          I think we were writing them at the same time...lol! It's kind of nice to see someone else with the exact same thought :-)

          • http://ridukkokun.wordpress.com/ Dukkokun

            Yeah :D (on a totally unrelated topic, I'm really digging Disqus, it's really neat and functional, bravo!)

          • sgtguthrie

            Ha ha...I WAS JUST THINKING THE SAME THING!!!!!!!!!!

          • http://ridukkokun.wordpress.com/ Dukkokun


      • BlahBalb

        if they wanted, they already would have.. thats crazy. its like working against google

    • http://ridukkokun.wordpress.com/ Dukkokun

      Yep. Still, great phone. I expected software buttons too, but look at HTC's ones... I'd jump on this ship all the time.

      • BlahBalb


        Do you see what my problem is? How shall that work with ICS and the upcoming versions? Just imagine Google will enforce that software menu button even more.. those hardware buttons cant be changed! No problem for the One series btw.

        • http://profiles.google.com/fahadayaz Fahad Ayaz

          It's not really that much of a problem. On Android 4.0+ devices, the menu button brings up the overflow menu as it's called now.

    • Himanshu Mendhe

      "Ok, we all know Samsung doesnt care too much about Android. They havent even used that word in their presentation. But what theyre doing is a slap in the face for Google."So shall we get ready for a TouchWiz Android fork??

  • http://twitter.com/mexedavian Mexed Avian

    So it officially has a quad core processor?

    • http://ridukkokun.wordpress.com/ Dukkokun


    • wildkarrde21

      At least for the international version. The US variants will probably switch to the S4 for LTE compatibility. Shouldn't matter to most people and we might even get better battery life for it.

  • Alexander Procter

    Seems like the presentation was the usual mishmash of marketing fluff and Asian corporate stiffness.
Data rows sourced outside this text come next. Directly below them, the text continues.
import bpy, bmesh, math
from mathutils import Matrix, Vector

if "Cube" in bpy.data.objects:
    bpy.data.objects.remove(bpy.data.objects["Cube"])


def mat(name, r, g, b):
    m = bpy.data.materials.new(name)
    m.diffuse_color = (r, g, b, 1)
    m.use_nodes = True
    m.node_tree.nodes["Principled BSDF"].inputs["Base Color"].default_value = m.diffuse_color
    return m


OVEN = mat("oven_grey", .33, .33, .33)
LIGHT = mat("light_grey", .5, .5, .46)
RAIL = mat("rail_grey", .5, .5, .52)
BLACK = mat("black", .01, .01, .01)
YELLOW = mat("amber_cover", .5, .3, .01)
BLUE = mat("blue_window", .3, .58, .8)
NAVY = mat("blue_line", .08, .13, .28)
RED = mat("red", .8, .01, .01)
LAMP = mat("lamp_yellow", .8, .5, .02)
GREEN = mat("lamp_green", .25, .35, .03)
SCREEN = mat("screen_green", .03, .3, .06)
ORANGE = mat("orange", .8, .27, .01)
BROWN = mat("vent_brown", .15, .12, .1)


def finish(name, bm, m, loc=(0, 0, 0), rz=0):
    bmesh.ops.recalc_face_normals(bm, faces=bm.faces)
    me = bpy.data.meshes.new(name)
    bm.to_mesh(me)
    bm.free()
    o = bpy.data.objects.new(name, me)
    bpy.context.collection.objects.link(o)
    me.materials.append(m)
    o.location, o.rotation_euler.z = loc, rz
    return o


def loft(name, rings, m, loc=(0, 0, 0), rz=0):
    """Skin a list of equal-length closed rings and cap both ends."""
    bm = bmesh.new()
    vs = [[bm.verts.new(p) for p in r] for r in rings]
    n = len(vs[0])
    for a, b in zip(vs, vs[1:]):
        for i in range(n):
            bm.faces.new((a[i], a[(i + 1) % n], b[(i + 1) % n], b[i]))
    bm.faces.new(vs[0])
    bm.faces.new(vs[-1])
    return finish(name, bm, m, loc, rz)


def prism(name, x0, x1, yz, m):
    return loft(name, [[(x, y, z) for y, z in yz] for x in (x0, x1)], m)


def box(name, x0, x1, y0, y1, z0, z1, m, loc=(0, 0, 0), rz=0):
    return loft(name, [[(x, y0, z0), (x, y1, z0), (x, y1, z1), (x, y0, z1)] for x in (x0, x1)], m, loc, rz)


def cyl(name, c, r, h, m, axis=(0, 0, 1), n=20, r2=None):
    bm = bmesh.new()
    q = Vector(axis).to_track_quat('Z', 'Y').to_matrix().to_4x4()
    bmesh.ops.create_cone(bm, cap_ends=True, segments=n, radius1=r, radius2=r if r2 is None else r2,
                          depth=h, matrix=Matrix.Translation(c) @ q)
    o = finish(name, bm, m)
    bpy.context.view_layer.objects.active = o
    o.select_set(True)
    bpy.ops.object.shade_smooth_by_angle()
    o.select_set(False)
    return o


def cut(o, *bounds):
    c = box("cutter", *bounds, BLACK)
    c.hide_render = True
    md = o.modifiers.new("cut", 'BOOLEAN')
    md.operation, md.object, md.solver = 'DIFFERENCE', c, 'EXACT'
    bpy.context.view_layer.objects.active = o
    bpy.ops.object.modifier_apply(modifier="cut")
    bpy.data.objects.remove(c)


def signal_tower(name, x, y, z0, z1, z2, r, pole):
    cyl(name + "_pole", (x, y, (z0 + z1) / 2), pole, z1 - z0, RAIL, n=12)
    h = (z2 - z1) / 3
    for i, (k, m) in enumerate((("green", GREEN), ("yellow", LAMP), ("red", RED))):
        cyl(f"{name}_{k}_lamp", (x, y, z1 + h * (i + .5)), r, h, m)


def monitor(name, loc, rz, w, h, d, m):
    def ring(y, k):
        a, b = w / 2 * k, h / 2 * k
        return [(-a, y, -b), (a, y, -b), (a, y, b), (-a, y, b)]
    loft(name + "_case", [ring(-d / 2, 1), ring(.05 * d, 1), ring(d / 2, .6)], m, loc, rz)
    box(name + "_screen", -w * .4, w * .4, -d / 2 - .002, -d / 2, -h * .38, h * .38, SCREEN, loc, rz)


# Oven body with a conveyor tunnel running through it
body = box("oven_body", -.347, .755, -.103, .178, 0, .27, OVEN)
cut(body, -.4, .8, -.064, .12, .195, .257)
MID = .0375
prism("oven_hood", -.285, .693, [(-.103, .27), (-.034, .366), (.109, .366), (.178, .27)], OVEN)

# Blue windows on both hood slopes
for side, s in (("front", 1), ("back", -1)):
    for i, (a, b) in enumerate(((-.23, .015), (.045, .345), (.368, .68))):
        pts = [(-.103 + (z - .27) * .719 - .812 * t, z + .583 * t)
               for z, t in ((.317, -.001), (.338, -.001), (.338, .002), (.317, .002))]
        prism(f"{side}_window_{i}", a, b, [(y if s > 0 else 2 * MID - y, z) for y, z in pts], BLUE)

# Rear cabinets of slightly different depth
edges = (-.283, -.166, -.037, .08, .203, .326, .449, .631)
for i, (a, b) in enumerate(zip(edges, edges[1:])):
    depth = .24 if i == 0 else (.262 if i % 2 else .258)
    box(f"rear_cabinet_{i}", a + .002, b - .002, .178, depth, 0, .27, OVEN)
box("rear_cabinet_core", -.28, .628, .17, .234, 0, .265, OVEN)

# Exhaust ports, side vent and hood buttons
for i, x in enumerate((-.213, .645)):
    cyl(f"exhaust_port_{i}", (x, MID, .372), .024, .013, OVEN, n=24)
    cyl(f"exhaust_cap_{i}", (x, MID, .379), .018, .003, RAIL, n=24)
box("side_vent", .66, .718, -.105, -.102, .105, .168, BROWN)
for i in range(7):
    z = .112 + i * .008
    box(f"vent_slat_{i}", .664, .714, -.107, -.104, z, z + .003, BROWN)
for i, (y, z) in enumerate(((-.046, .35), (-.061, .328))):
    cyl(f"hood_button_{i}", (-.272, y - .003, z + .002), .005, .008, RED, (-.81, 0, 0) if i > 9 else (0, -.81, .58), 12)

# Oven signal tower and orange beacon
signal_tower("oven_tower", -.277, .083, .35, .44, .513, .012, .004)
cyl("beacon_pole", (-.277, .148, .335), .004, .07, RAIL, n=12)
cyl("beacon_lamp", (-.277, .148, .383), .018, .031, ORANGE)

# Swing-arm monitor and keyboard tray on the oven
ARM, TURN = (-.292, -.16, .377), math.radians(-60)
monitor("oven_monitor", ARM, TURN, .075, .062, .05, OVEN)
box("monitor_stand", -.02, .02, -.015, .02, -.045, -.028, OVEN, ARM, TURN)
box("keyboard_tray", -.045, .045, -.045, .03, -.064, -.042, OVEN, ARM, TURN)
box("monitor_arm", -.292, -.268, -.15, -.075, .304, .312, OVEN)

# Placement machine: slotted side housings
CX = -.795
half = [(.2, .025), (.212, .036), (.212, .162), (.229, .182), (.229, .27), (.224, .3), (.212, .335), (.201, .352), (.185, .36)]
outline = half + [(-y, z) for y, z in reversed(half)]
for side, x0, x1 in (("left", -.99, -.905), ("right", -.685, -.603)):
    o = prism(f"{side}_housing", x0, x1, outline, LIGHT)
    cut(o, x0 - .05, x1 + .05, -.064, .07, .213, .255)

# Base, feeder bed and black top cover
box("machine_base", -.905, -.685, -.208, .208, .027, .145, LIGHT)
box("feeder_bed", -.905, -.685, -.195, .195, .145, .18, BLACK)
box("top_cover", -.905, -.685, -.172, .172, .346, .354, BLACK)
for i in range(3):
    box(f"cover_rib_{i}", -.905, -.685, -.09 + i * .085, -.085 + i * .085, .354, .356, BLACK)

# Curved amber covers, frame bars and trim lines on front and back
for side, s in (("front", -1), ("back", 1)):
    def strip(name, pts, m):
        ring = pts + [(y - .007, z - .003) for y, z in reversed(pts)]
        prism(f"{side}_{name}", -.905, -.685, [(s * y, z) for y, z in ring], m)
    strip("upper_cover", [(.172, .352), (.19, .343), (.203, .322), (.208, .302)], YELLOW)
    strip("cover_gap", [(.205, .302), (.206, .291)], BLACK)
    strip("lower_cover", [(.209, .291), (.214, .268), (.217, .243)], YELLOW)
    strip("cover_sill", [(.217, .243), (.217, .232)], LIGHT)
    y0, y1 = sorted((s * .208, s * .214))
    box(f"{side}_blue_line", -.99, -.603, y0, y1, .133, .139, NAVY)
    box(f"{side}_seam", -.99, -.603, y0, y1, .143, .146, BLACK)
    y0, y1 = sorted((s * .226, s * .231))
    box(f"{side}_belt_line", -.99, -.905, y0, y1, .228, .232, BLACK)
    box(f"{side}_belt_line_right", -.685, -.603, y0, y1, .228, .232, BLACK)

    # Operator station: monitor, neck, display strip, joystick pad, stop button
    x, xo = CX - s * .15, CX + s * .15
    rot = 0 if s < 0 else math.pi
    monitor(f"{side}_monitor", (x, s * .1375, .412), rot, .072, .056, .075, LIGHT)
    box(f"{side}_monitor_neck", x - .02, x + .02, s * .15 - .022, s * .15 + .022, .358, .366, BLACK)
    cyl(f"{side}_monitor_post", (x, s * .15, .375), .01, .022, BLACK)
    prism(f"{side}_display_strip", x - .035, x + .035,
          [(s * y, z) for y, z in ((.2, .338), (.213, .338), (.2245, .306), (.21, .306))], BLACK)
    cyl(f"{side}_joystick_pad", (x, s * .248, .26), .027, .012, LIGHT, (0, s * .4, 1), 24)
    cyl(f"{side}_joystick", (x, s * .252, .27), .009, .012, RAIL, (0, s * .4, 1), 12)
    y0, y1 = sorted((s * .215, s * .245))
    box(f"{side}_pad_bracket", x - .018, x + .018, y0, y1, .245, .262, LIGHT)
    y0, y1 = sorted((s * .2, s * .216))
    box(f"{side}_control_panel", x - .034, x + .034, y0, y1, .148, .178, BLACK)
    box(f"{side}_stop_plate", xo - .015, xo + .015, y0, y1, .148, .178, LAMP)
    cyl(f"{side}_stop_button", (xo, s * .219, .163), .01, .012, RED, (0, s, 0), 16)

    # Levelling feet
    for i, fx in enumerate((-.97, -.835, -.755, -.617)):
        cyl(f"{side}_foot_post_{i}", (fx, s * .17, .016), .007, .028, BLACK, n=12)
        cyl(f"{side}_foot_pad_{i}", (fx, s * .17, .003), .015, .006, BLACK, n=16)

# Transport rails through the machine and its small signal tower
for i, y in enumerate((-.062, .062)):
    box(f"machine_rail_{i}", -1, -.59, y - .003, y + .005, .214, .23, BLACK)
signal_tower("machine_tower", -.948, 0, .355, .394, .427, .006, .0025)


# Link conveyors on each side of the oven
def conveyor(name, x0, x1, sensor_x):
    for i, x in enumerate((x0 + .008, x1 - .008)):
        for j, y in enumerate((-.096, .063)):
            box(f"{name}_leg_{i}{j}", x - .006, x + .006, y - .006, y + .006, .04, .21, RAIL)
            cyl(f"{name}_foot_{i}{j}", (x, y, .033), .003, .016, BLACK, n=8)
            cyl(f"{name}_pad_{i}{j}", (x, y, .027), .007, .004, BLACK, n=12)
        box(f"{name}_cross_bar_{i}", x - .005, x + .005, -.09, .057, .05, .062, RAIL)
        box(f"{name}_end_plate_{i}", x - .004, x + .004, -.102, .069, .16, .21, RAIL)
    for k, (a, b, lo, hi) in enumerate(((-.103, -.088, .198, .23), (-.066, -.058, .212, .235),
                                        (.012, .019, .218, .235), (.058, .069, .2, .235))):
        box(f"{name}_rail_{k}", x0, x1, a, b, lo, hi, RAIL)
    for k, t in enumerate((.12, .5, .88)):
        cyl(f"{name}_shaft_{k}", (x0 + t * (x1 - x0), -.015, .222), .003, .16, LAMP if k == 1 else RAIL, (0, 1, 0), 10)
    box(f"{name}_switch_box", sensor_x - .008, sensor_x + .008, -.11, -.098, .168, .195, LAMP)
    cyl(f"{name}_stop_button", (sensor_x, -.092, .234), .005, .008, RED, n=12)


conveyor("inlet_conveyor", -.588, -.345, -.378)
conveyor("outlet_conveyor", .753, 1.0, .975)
    I seem to remember the reception for (my beloved) Galaxy S 2 wasn't exactly glowing. I still don't think Samsung have hit upon a solid design. The One X makes this look incredibly ordinary.

    I'm glad I went for the S2, even though I wasn't crazy about the looks. I'm sure this phone will grow on me.

    I think this phone will be coming to Japan around the same time as the US, since we'll probably get the LTE version.

  • Brad Kalinoski

    doesnt the s2 come with a lot of these features. My s2 has the sVoice, it had the allshare. I mean, I dont really see anything that is really that new to me. Other than the internals of the phone. I like the S2, and I like the S3. But not enough to be so excited to go out and purchase the S3 and replace my S2. Actually I sold my S2, and bought a pure google nexus. Just not really sold that this is a big step above the S2 or the Galaxy Nexus. And yes, you will argue that there are alot of internal reasons, but for me, its not justified.

  • Knightspawn1

    cant wait to test drive this phone to see whether or not, i should let my gnex rest in retirement....hopefully all four us carriers get this device in all its variants

  • Paul

    No mention of the ceramic backing? Did they go with plastic then? That sucks.

  • Alan

    You should really learn how to use fixed focus.

  • Conan

    Is the plastic Samsung is using anything like the plastic on the back of the original Galaxy Tab 10.1 WiFi?

  • moyoma

    I just cant believe that this ugly piece of junk is the "successor" to my S2.. I feel cheapened

  • http://www.motoask.com/ Motorola Atrix forum

    Samsung marketing has a long way to go, could probably learn from Apple